La salamanquera (2014) furthers the line of projects based on native legends. Here, the artist offers his own version of the stories surrounding the myth of the cave of Salamanca. A series of paintings where the night is depicted in intense shades of blue shows covens, ceremonies, and challenges. Human beings exist alongside threatening animals that torture them and put their courage to the test. Some recognizable figures like the basilisk, the goat, the serpent, the crow, and the Zupay or Criollo devil—in the form of a soft sculpture with black body and red mask that was exhibited at a solo show at Galería Ro—appear.
These works are complemented by a video that takes the fable to an urban setting. This time, the protagonist is a woman seduced by a dancer wearing a goat mask. The initiation ceremony takes place on a rooftop terrace, rather than in the depths of a cave, in the dark of night. The Supay and the figure from the work entitled El abuelo take part in the ceremony, though for the first time they play secondary roles. The video is edited in a narrative style; it complies with all the norms of conventional cinematographic montage. The work partakes of the fantasy genre due to its strict adherence to cinematographic vraisemblance; the soundtrack gives it a realist tone absent in other works by Muleiro. During the same period, Muleiro produced a group of illustrations under the title Seres sobrenaturales de la cultura popular argentina [Supernatural Beings of Argentine Popular Culture, 2011-2012]. This inventory of chimeras acts as both a catalogue of works produced and of those planned for the future.
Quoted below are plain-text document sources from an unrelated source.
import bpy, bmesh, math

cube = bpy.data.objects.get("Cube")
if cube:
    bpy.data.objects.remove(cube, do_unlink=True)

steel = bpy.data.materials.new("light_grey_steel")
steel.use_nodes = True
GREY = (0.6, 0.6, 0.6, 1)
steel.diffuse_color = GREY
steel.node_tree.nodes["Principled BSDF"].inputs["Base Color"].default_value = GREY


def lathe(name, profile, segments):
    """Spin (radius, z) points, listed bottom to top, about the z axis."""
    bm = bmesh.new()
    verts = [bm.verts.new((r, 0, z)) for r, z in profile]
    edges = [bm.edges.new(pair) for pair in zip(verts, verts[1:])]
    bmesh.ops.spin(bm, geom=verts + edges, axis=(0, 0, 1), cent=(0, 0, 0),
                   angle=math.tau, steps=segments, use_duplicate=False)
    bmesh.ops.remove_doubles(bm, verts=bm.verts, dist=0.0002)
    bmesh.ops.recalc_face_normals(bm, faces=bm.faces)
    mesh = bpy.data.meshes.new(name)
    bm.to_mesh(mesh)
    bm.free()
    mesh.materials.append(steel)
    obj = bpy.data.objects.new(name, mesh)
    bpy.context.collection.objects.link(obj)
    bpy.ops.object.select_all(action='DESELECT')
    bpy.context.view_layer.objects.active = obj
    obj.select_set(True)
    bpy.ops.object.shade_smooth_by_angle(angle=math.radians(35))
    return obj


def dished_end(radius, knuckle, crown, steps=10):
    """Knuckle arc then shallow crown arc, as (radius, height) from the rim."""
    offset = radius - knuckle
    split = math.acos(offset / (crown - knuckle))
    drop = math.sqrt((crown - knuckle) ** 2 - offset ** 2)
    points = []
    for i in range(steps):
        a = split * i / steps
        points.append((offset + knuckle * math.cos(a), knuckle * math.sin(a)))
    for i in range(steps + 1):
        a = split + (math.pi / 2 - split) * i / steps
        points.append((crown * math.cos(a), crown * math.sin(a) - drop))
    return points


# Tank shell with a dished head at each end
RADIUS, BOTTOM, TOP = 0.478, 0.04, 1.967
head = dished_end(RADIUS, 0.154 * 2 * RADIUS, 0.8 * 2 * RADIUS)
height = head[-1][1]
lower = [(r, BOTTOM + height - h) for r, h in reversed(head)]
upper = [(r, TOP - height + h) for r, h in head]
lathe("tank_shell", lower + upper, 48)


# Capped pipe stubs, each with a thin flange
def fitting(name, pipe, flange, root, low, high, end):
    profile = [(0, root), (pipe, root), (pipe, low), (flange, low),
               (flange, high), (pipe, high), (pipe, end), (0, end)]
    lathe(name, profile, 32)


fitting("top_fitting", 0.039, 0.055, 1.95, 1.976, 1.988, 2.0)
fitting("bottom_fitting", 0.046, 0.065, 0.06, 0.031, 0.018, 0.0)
It includes most of the characters in earlier works (the figures in Los hermanos, el abuelo, el árbol-bañera/axis mundi, el brujo, and el Supay) while making way for the eventual appearance of others. The regular format of these illustrations, which are framed in geometric shapes, brings to mind, if fleetingly, the strange, rich, and eloquent symbolism of tarot cards.
The illustrations do not attempt to conceal their affinity with the language of comics. The figures are frontal and seem to come forward from the geometric backgrounds as if eager to capture the viewer’s attention. Figures-in-action, these beings promise adventure; they are instruments of a narrative about to unfold.
In its mix of diverse cultural references, combination of varying materials and media, and conjunction of traditional legends and the contemporary world, Tadeo Muleiro’s work takes part in the anthropophagic feast that holds unrestrained hybridity over precise restitution of custom. And it does so by means of a mythology of beings removed from their time to inhabit our world, beings that come to life in stories located at the corners of that world, beings that are an undeniable, embodied presence. This attitude seems to embrace the words of Oswald de Andrade who, in his Anthropophagite Manifesto, stated “The spirit refuses to conceive spirit without body.”